* _Exercise requirements_:
For this exercise, reproduce the entries below exactly, but only from the line containing "bm.faces.new(list(dict.fromkeys((a[i], a[j], b[j], b[i]))))" through the line containing "# Post and fork", both included.

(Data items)

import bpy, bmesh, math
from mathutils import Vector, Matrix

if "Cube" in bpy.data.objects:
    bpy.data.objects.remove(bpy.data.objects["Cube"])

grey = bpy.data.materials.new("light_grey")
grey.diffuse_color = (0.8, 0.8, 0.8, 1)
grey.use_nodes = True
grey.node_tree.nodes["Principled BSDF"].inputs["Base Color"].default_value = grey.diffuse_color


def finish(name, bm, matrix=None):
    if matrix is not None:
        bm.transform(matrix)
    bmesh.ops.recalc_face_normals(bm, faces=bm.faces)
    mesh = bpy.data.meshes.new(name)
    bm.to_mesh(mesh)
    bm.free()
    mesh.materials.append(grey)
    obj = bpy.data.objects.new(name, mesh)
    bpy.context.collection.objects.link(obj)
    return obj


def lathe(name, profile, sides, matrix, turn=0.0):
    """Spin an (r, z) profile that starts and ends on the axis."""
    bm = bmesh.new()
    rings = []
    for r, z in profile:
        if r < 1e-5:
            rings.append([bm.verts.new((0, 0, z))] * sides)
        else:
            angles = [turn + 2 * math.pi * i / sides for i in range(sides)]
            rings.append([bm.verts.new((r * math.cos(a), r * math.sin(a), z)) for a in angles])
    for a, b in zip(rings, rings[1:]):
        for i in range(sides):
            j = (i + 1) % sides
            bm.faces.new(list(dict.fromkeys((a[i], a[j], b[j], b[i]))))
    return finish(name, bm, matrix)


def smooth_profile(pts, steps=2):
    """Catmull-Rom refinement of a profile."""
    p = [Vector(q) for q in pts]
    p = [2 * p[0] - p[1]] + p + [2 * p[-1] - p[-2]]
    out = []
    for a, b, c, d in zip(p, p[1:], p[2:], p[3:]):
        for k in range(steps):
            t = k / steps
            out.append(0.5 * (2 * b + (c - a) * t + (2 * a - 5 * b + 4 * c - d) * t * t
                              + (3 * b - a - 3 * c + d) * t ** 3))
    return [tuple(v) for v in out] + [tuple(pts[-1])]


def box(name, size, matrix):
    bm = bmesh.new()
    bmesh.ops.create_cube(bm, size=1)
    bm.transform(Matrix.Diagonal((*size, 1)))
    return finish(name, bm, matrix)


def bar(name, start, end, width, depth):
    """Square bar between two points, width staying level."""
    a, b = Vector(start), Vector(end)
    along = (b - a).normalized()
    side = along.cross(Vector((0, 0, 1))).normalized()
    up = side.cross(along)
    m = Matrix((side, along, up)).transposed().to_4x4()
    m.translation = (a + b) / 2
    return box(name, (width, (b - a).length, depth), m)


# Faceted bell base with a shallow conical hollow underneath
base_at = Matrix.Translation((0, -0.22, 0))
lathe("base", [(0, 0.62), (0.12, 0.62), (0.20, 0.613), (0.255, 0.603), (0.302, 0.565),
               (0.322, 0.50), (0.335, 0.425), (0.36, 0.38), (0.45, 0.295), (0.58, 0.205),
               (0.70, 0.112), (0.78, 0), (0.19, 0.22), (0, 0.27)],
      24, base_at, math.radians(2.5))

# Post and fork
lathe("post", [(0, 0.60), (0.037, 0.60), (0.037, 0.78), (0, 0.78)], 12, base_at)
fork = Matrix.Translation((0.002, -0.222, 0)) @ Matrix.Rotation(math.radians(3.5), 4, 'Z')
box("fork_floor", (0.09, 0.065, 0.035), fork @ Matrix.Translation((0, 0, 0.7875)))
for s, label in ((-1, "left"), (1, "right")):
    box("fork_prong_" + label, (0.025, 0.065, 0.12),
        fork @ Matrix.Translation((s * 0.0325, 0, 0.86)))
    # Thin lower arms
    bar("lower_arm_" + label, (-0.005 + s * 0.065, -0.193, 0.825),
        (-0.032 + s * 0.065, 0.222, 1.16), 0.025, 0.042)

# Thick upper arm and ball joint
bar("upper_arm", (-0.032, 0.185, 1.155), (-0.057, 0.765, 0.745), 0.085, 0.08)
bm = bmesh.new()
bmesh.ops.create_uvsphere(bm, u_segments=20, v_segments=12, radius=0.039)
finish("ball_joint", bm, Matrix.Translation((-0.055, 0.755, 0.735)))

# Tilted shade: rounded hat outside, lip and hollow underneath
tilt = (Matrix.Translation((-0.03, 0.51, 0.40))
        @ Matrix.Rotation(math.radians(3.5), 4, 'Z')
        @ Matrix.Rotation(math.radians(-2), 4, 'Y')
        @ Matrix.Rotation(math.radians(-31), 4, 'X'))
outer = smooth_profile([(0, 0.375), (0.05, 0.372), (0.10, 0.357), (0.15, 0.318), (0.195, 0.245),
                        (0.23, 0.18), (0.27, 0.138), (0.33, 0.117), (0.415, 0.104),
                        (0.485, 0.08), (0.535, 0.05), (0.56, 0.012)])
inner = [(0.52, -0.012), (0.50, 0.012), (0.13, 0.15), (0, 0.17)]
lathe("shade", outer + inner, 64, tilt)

--

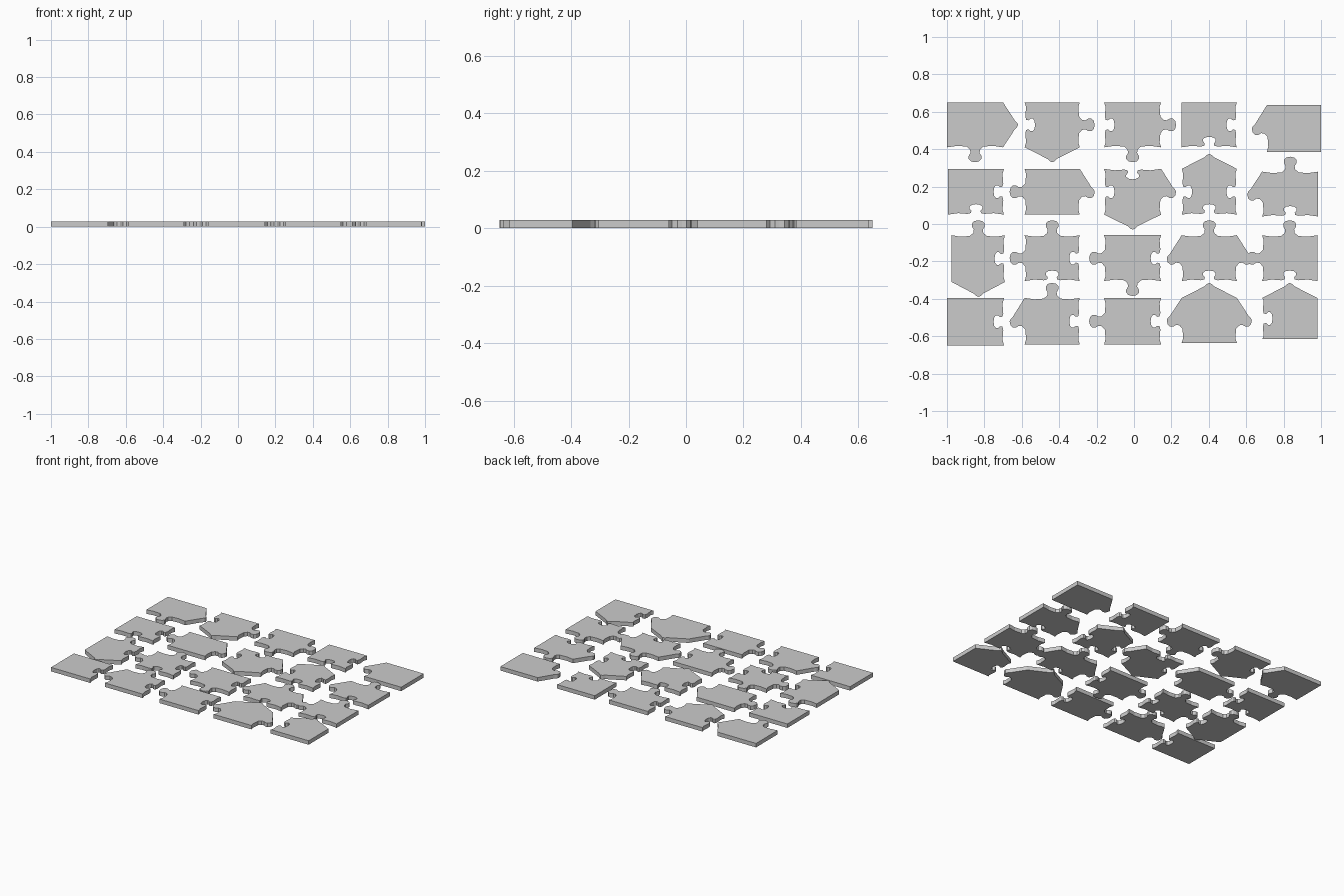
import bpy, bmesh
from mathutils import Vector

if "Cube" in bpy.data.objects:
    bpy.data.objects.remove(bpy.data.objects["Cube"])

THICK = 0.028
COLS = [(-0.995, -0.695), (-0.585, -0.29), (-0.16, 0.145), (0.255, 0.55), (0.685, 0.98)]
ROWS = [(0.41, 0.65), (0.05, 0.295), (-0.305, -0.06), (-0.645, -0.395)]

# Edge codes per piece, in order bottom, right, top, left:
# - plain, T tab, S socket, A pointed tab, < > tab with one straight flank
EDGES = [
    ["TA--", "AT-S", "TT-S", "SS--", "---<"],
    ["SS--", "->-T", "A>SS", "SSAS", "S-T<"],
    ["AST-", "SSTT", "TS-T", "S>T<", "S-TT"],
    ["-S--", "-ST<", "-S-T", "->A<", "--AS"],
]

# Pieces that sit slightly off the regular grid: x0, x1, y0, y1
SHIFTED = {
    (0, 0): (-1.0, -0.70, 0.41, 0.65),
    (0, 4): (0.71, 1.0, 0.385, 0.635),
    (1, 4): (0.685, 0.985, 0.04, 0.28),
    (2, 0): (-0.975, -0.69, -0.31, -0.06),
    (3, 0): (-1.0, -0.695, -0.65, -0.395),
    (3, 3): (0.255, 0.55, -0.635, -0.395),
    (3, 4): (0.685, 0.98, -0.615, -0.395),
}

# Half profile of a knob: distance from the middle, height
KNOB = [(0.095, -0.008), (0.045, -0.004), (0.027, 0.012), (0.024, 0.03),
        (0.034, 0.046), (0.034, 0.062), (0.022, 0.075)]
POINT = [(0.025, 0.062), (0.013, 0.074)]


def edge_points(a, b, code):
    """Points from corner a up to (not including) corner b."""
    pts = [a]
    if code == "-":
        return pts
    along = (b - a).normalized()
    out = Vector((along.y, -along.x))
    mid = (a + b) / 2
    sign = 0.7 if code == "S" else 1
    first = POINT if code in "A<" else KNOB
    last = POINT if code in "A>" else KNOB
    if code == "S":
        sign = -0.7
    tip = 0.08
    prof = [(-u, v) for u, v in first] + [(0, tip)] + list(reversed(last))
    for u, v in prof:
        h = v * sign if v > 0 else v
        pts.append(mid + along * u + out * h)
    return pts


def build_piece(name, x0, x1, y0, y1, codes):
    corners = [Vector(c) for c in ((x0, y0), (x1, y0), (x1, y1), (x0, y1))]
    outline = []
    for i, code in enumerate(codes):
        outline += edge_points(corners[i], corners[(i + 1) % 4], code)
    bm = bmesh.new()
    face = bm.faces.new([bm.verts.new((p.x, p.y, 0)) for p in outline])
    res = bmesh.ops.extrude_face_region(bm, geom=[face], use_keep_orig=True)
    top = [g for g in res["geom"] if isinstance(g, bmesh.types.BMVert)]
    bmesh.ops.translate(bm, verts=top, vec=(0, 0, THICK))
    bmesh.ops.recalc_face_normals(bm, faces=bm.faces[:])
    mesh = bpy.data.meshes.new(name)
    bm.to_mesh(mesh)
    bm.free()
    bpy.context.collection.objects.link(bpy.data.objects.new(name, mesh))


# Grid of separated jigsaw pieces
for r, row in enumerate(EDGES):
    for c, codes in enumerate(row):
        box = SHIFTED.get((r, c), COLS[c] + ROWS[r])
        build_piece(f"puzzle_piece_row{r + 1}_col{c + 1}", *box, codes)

* _Result of the task_:
            bm.faces.new(list(dict.fromkeys((a[i], a[j], b[j], b[i]))))
    return finish(name, bm, matrix)


def smooth_profile(pts, steps=2):
    """Catmull-Rom refinement of a profile."""
    p = [Vector(q) for q in pts]
    p = [2 * p[0] - p[1]] + p + [2 * p[-1] - p[-2]]
    out = []
    for a, b, c, d in zip(p, p[1:], p[2:], p[3:]):
        for k in range(steps):
            t = k / steps
            out.append(0.5 * (2 * b + (c - a) * t + (2 * a - 5 * b + 4 * c - d) * t * t
                              + (3 * b - a - 3 * c + d) * t ** 3))
    return [tuple(v) for v in out] + [tuple(pts[-1])]


def box(name, size, matrix):
    bm = bmesh.new()
    bmesh.ops.create_cube(bm, size=1)
    bm.transform(Matrix.Diagonal((*size, 1)))
    return finish(name, bm, matrix)


def bar(name, start, end, width, depth):
    """Square bar between two points, width staying level."""
    a, b = Vector(start), Vector(end)
    along = (b - a).normalized()
    side = along.cross(Vector((0, 0, 1))).normalized()
    up = side.cross(along)
    m = Matrix((side, along, up)).transposed().to_4x4()
    m.translation = (a + b) / 2
    return box(name, (width, (b - a).length, depth), m)


# Faceted bell base with a shallow conical hollow underneath
base_at = Matrix.Translation((0, -0.22, 0))
lathe("base", [(0, 0.62), (0.12, 0.62), (0.20, 0.613), (0.255, 0.603), (0.302, 0.565),
               (0.322, 0.50), (0.335, 0.425), (0.36, 0.38), (0.45, 0.295), (0.58, 0.205),
               (0.70, 0.112), (0.78, 0), (0.19, 0.22), (0, 0.27)],
      24, base_at, math.radians(2.5))

# Post and fork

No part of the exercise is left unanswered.